Dataset excerpts
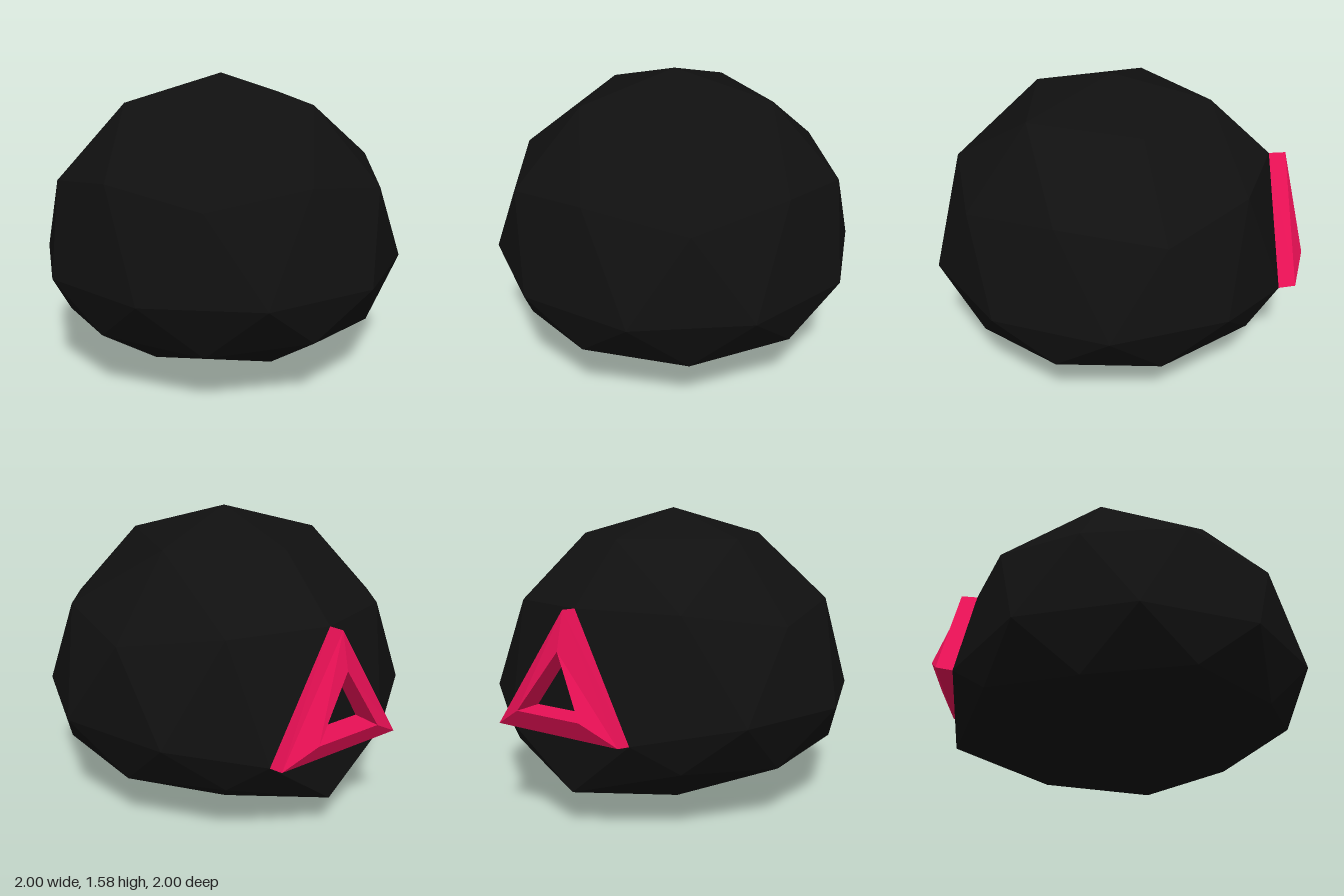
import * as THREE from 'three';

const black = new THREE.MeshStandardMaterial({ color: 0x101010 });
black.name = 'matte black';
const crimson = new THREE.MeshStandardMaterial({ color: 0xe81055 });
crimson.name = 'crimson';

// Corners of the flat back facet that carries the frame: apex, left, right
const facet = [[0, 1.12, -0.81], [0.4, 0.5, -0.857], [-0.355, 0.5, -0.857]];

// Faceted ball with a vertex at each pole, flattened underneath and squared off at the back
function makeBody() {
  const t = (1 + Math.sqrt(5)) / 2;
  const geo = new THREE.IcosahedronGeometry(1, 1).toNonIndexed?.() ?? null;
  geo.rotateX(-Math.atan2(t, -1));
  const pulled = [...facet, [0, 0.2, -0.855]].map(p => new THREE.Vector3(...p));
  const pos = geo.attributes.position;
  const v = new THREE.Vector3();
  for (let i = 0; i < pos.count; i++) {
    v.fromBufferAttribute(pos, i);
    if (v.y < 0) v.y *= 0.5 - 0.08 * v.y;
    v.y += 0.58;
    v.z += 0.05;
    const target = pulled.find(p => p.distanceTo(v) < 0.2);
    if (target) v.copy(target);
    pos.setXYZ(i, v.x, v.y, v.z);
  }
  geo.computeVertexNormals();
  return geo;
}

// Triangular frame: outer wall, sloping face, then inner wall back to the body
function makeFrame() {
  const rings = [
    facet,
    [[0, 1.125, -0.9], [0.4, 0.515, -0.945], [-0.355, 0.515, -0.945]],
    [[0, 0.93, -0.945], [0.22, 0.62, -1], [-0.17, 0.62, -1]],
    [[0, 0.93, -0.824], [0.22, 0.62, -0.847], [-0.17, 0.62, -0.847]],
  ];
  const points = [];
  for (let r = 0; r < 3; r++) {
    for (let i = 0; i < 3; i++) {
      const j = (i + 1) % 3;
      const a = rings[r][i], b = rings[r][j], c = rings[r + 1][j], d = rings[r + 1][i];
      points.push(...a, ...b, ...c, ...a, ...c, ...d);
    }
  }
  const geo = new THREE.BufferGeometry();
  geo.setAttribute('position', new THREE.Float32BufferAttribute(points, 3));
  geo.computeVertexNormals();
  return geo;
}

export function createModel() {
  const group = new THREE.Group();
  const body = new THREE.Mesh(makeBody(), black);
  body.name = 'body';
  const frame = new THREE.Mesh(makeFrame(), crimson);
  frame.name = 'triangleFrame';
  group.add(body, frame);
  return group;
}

...

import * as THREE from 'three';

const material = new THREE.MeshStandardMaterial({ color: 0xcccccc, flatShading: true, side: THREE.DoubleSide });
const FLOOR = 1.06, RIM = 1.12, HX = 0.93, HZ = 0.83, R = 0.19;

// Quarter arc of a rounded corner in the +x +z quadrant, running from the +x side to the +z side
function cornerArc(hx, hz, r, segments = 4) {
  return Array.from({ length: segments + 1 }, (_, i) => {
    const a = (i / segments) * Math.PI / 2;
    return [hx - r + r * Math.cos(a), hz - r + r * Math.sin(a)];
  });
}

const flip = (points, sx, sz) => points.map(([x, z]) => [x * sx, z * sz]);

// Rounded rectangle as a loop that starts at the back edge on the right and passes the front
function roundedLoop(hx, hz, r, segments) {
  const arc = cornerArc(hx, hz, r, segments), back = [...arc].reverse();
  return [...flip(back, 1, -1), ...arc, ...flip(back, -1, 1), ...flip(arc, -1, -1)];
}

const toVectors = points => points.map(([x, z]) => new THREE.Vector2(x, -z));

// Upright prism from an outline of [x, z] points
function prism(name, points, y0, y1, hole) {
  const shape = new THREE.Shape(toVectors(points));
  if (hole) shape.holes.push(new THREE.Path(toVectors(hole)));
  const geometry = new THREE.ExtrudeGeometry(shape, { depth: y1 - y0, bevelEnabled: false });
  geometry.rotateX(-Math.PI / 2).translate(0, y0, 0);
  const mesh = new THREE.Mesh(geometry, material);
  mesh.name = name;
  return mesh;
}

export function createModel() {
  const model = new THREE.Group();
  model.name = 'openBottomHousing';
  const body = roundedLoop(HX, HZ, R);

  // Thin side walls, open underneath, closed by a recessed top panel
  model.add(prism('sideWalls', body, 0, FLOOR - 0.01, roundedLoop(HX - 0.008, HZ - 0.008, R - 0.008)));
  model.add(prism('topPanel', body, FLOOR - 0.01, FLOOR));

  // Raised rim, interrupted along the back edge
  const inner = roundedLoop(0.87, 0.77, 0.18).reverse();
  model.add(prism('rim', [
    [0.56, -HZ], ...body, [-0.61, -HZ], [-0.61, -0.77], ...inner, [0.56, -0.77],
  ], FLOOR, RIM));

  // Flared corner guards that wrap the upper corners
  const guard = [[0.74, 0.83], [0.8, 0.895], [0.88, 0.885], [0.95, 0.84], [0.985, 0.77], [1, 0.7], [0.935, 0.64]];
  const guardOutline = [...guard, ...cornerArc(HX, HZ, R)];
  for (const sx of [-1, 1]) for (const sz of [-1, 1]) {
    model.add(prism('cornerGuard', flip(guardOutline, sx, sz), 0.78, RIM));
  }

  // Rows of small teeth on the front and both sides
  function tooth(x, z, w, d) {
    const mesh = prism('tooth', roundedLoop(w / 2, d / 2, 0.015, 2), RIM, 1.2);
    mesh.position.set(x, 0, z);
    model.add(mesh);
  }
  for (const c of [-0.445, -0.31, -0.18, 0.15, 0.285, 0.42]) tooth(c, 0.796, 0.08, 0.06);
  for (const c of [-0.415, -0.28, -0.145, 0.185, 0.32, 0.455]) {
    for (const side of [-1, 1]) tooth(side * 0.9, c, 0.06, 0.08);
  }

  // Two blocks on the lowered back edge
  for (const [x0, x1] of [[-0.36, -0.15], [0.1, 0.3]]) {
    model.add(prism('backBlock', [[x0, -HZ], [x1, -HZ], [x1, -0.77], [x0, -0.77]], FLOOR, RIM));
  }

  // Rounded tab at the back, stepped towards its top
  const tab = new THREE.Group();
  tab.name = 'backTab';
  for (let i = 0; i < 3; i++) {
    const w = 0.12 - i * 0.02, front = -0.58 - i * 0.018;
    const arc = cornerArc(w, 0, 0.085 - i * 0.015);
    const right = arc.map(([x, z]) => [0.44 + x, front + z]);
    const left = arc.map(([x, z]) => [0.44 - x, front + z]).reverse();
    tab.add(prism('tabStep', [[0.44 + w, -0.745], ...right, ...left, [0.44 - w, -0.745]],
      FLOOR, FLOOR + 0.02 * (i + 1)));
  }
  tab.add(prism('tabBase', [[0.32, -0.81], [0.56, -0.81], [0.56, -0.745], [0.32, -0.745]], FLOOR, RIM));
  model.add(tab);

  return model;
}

==

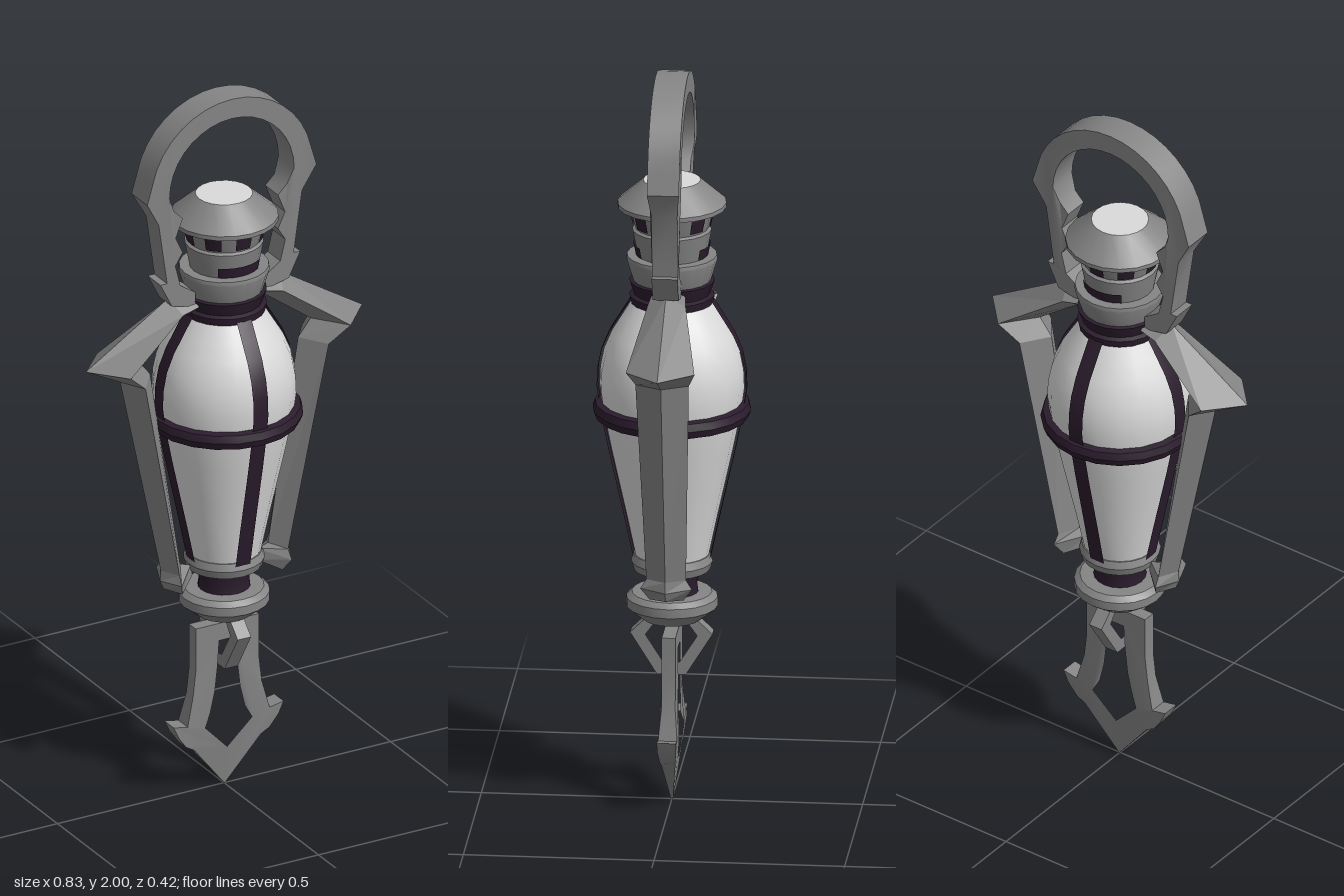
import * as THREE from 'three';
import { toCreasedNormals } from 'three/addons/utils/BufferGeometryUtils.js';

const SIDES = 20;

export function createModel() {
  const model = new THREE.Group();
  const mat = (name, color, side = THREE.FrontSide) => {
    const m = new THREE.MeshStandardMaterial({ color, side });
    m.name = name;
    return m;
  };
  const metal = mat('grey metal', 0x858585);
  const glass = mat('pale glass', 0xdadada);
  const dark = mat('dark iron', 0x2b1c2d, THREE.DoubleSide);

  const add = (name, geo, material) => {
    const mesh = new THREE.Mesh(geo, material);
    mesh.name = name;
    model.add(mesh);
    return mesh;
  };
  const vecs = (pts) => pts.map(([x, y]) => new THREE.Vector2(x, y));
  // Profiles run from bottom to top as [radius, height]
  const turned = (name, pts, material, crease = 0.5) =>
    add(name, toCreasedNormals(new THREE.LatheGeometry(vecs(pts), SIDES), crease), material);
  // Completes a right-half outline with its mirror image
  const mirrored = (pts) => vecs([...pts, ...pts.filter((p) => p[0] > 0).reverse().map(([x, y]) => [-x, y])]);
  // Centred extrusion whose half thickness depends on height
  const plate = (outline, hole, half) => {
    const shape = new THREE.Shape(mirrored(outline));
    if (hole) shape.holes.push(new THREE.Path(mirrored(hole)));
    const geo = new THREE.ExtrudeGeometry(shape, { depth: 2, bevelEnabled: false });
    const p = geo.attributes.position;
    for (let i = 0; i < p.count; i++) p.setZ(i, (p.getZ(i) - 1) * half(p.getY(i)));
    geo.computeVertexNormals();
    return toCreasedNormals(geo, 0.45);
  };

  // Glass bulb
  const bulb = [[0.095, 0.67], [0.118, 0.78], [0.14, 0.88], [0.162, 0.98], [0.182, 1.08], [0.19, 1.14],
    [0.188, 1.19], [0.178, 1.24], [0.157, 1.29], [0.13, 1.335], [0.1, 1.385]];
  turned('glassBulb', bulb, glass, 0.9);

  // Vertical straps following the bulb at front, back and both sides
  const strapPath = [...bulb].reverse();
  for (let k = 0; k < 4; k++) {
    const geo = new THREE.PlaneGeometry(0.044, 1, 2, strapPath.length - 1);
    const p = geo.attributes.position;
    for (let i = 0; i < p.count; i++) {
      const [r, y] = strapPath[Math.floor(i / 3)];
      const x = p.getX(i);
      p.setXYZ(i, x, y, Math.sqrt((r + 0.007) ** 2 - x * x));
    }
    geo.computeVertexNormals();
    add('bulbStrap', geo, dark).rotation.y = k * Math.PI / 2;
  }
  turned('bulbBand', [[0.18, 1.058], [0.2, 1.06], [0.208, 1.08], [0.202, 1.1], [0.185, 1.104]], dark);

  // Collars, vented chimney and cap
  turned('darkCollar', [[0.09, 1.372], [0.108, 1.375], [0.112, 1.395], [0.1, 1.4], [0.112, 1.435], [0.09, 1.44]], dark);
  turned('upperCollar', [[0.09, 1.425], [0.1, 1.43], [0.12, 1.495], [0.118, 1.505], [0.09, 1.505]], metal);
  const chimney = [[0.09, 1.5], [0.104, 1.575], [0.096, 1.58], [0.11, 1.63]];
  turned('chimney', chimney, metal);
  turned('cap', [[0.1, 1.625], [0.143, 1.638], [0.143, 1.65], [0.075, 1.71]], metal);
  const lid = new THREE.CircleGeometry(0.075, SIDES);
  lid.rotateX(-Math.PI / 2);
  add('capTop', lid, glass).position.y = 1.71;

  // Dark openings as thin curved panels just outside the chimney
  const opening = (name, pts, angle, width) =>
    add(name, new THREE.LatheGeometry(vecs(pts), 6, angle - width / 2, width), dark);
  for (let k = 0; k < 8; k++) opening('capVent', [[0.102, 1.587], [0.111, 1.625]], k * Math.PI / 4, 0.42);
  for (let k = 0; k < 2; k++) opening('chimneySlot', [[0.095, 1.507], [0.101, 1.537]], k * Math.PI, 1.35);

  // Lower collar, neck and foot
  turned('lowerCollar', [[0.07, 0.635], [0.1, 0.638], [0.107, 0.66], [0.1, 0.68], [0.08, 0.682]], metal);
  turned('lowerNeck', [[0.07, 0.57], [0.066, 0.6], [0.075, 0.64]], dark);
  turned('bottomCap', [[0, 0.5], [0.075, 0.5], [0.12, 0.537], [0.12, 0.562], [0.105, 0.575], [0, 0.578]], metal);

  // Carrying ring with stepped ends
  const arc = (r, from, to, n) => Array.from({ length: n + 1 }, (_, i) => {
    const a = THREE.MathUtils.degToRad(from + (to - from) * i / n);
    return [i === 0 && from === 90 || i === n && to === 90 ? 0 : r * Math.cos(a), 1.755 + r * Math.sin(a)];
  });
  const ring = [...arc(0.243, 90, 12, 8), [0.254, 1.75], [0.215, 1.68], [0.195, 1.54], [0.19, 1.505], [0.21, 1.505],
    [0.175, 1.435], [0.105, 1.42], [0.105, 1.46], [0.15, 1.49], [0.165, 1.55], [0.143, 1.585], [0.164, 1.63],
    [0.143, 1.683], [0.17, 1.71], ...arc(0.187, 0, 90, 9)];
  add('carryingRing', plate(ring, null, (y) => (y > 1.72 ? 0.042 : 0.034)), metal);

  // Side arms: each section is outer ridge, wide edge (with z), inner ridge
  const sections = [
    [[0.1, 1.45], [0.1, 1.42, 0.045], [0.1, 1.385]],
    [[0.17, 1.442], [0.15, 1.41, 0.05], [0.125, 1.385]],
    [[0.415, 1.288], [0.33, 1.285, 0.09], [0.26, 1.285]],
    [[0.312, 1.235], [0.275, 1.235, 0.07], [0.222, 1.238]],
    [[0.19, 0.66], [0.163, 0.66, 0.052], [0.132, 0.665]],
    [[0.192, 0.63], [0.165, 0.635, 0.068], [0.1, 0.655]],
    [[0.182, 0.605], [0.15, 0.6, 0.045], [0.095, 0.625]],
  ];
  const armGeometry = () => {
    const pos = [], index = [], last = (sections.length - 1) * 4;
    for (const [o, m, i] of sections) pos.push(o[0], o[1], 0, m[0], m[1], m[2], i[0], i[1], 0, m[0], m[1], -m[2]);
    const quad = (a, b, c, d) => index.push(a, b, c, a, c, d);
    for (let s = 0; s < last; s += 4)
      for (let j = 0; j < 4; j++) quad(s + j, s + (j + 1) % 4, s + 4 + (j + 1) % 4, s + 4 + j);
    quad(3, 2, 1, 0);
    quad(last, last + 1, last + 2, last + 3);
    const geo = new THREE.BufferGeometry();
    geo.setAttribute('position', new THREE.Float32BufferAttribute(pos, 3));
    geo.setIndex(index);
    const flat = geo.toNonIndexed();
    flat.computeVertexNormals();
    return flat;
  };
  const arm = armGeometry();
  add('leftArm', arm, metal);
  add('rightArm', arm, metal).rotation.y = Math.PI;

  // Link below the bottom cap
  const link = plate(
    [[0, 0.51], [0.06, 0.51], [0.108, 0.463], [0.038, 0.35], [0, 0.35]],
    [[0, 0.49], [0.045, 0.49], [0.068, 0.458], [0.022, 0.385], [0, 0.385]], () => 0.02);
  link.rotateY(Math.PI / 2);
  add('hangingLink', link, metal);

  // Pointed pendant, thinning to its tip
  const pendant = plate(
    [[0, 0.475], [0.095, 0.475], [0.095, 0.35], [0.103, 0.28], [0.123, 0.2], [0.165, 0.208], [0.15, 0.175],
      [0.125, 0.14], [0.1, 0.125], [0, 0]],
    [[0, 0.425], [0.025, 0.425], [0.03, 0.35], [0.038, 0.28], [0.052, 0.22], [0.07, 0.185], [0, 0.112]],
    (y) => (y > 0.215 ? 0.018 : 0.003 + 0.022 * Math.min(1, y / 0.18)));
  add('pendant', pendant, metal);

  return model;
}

### AIM OF THE TASK
For each line above that carries the word "roundedLoop", copy it out.

### ANSWER FOR THIS EXERCISE
function roundedLoop(hx, hz, r, segments) {
  const body = roundedLoop(HX, HZ, R);
  model.add(prism('sideWalls', body, 0, FLOOR - 0.01, roundedLoop(HX - 0.008, HZ - 0.008, R - 0.008)));
  const inner = roundedLoop(0.87, 0.77, 0.18).reverse();
    const mesh = prism('tooth', roundedLoop(w / 2, d / 2, 0.015, 2), RIM, 1.2);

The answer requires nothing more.